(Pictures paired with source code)
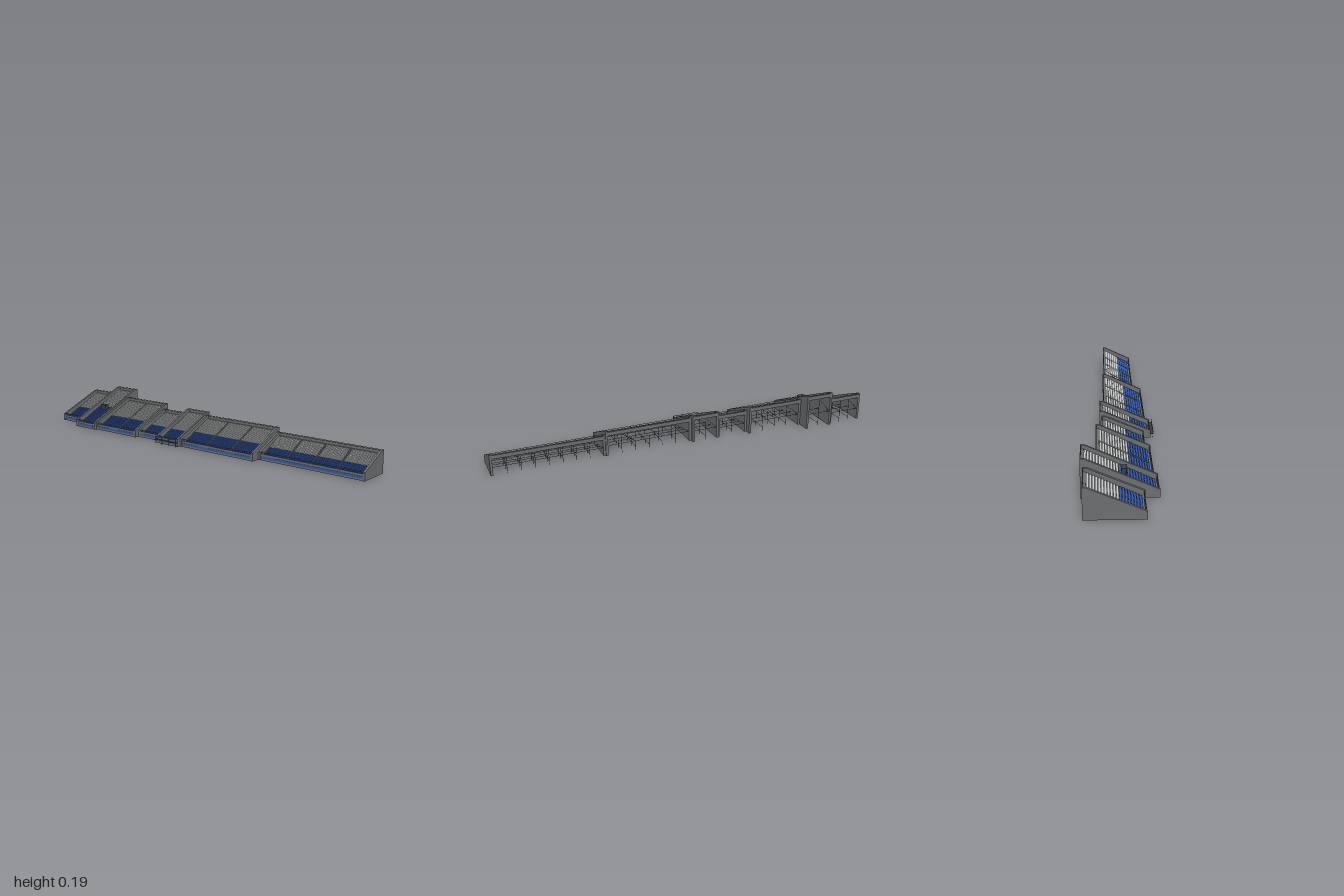
import * as THREE from 'three';
import { mergeGeometries } from 'three/addons/utils/BufferGeometryUtils.js';

const mat = (name, color) => {
  const m = new THREE.MeshStandardMaterial({ color });
  m.name = name;
  return m;
};

// Each stand: x range, back z, front z, top height, aisle positions, z where the blue seats end
const STANDS = [
  { x0: -1.0, x1: -0.812, zb: -0.167, zf: 0.1, top: 0.147, aisles: [], blue: -0.015 },
  { x0: -0.812, x1: -0.66, zb: -0.178, zf: 0.166, top: 0.185, aisles: [], blue: -0.005 },
  { x0: -0.66, x1: -0.35, zb: -0.11, zf: 0.152, top: 0.147, aisles: [-0.505], blue: 0.036 },
  { x0: -0.35, x1: -0.18, zb: -0.08, zf: 0.13, top: 0.121, aisles: [], blue: 0.036 },
  { x0: -0.18, x1: -0.033, zb: -0.09, zf: 0.166, top: 0.144, aisles: [], blue: 0.06 },
  { x0: -0.033, x1: 0.43, zb: -0.07, zf: 0.148, top: 0.13, aisles: [0.122, 0.275], blue: 0.045 },
  { x0: 0.43, x1: 1.0, zb: -0.063, zf: 0.104, top: 0.109, aisles: [0.577, 0.711, 0.845], blue: 0.025 },
];

// Box given by its limits
function box(x0, x1, y0, y1, z0, z1) {
  return new THREE.BoxGeometry(x1 - x0, y1 - y0, z1 - z0)
    .translate((x0 + x1) / 2, (y0 + y1) / 2, (z0 + z1) / 2).toNonIndexed();
}

// Side profile of [z, y] points stretched along x
function prism(points, x0, x1) {
  const shape = new THREE.Shape(points.map(([z, y]) => new THREE.Vector2(-z, y)));
  return new THREE.ExtrudeGeometry(shape, { depth: x1 - x0, bevelEnabled: false })
    .rotateY(Math.PI / 2).translate(x0, 0, 0);
}

// Thin scaffold tube between two points
function tube(a, b, r = 0.0011) {
  const p = new THREE.Vector3(...a), q = new THREE.Vector3(...b);
  const dir = q.clone().sub(p);
  const turn = new THREE.Quaternion().setFromUnitVectors(new THREE.Vector3(0, 1, 0), dir.clone().normalize());
  return new THREE.CylinderGeometry(r, r, dir.length(), 5).applyQuaternion(turn)
    .translate(...p.add(q).multiplyScalar(0.5).toArray()).toNonIndexed();
}

function addMesh(group, name, geometries, material) {
  if (!geometries.length) return;
  const mesh = new THREE.Mesh(mergeGeometries(geometries), material);
  mesh.name = name;
  group.add(mesh);
}

function buildStand(s, m) {
  const g = new THREE.Group();
  g.name = 'stand';
  const { x0, x1, zb, zf, top } = s;
  const wall = 0.012;
  const zs = zf - 0.014, ze = zb + 0.016;
  const yStart = 0.017, yEnd = top - 0.017;
  const rows = Math.round((zs - ze) / 0.0125);
  const d = (zs - ze) / rows, rise = (yEnd - yStart) / rows;

  // Solid side walls
  const profile = [[zf, 0], [zf, 0.038], [zb + 0.018, top], [zb, top], [zb, 0]];
  addMesh(g, 'sideWalls', [prism(profile, x0, x0 + wall), prism(profile, x1 - wall, x1)], m.frame);

  // Stepped deck
  const steps = [];
  for (let i = 0; i < rows; i++) {
    steps.push([zs - i * d, yStart + i * rise], [zs - (i + 1) * d, yStart + i * rise]);
  }
  steps.push([ze, yEnd], [zb, yEnd], [zb, yEnd - 0.006], [ze, yEnd - 0.01], [zs, yStart - 0.006]);
  addMesh(g, 'steppedDeck', [prism(steps, x0 + wall, x1 - wall)], m.frame);

  // Front parapet with a blue band, and rear parapet
  addMesh(g, 'parapets', [
    box(x0 + wall, x1 - wall, 0, 0.032, zf - 0.006, zf - 0.002),
    box(x0 + wall, x1 - wall, yEnd - 0.006, top - 0.003, zb, zb + 0.004),
  ], m.frame);
  addMesh(g, 'frontBand', [box(x0 + 0.016, x1 - 0.016, 0.01, 0.021, zf - 0.003, zf - 0.001)], m.blue);

  // Seat rows between the aisles
  const edges = [x0 + 0.008, ...s.aisles, x1 - 0.008];
  const blue = [], grey = [], halfSteps = [];
  for (let i = 0; i < rows; i++) {
    const z = zs - i * d, y = yStart + i * rise;
    const list = z - d / 2 > s.blue ? blue : grey;
    for (let k = 0; k < edges.length - 1; k++) {
      const a = edges[k] + 0.007, b = edges[k + 1] - 0.007;
      list.push(box(a, b, y, y + 0.0035, z - d * 0.95, z - d * 0.1));
      list.push(box(a, b, y + 0.003, y + 0.0065, z - d * 0.98, z - d * 0.8));
    }
    for (const x of s.aisles) halfSteps.push(box(x - 0.005, x + 0.005, y, y + rise / 2, z - d, z - d / 2));
  }
  addMesh(g, 'blueSeats', blue, m.blue);
  addMesh(g, 'greySeats', grey, m.grey);
  addMesh(g, 'aisleSteps', halfSteps, m.frame);

  // Front and rear handrails
  const rails = [];
  const posts = Math.max(3, Math.round((x1 - x0) / 0.05));
  for (const [z, base, h] of [[zf - 0.004, 0.03, 0.04], [zb + 0.002, top - 0.005, top + 0.001]]) {
    rails.push(box(x0, x1, h - 0.0015, h, z - 0.001, z + 0.001));
    for (let i = 0; i <= posts; i++) {
      const x = x0 + 0.004 + ((x1 - x0 - 0.008) * i) / posts;
      rails.push(box(x - 0.001, x + 0.001, base, h, z - 0.001, z + 0.001));
    }
  }
  addMesh(g, 'handrails', rails, m.dark);

  // Open scaffold under the deck
  const scaffold = [];
  const bays = Math.max(2, Math.round((x1 - x0) / 0.075));
  const a = x0 + wall, step = (x1 - x0 - 2 * wall) / bays;
  for (const t of [0.4, 0.7, 1]) {
    const z = zs + (zb + 0.006 - zs) * t;
    const h = Math.min(yStart + ((zs - z) / (zs - ze)) * (yEnd - yStart), yEnd) - 0.009;
    for (let i = 1; i < bays; i++) scaffold.push(tube([a + i * step, 0, z], [a + i * step, h, z]));
    scaffold.push(tube([a, h / 2, z], [x1 - wall, h / 2, z]));
    if (t === 1) {
      for (let i = 0; i < bays; i += 2) {
        scaffold.push(tube([a + i * step, h / 2, z], [a + (i + 1) * step, h, z], 0.0008));
      }
    }
  }
  for (let i = 1; i < bays; i++) {
    const x = a + i * step;
    scaffold.push(tube([x, 0.02, zs - 0.1 * (zs - zb)], [x, 0.02, zb + 0.006]));
  }
  addMesh(g, 'scaffold', scaffold, m.dark);
  return g;
}

export function createModel() {
  const model = new THREE.Group();
  model.name = 'grandstand';
  const m = {
    frame: mat('frameGrey', 0x6b6e70),
    grey: mat('seatGrey', 0xc6c7c8),
    blue: mat('seatBlue', 0x3558a8),
    dark: mat('darkMetal', 0x3c3f42),
  };
  for (const s of STANDS) model.add(buildStand(s, m));

  // Commentary box among the seats
  addMesh(model, 'commentaryBox', [
    box(-0.754, -0.72, 0.085, 0.109, 0.0, 0.022),
    box(-0.757, -0.717, 0.109, 0.113, -0.002, 0.025),
  ], m.dark);

  // Small walkway on posts in front of one stand
  const e = STANDS[4];
  const parts = [box(e.x0, e.x1, 0.02, 0.0225, 0.16, 0.18), box(e.x0, e.x1, 0.038, 0.04, 0.177, 0.179)];
  for (let i = 0; i <= 3; i++) {
    const x = e.x0 + 0.002 + ((e.x1 - e.x0 - 0.004) * i) / 3;
    parts.push(box(x - 0.001, x + 0.001, 0, 0.04, 0.177, 0.179));
  }
  addMesh(model, 'frontWalkway', parts, m.dark);
  return model;
}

• [Activity] Wherever the string "function" shows up in a line of the records, count that line once. Report the total alone.

• [Task solution] 6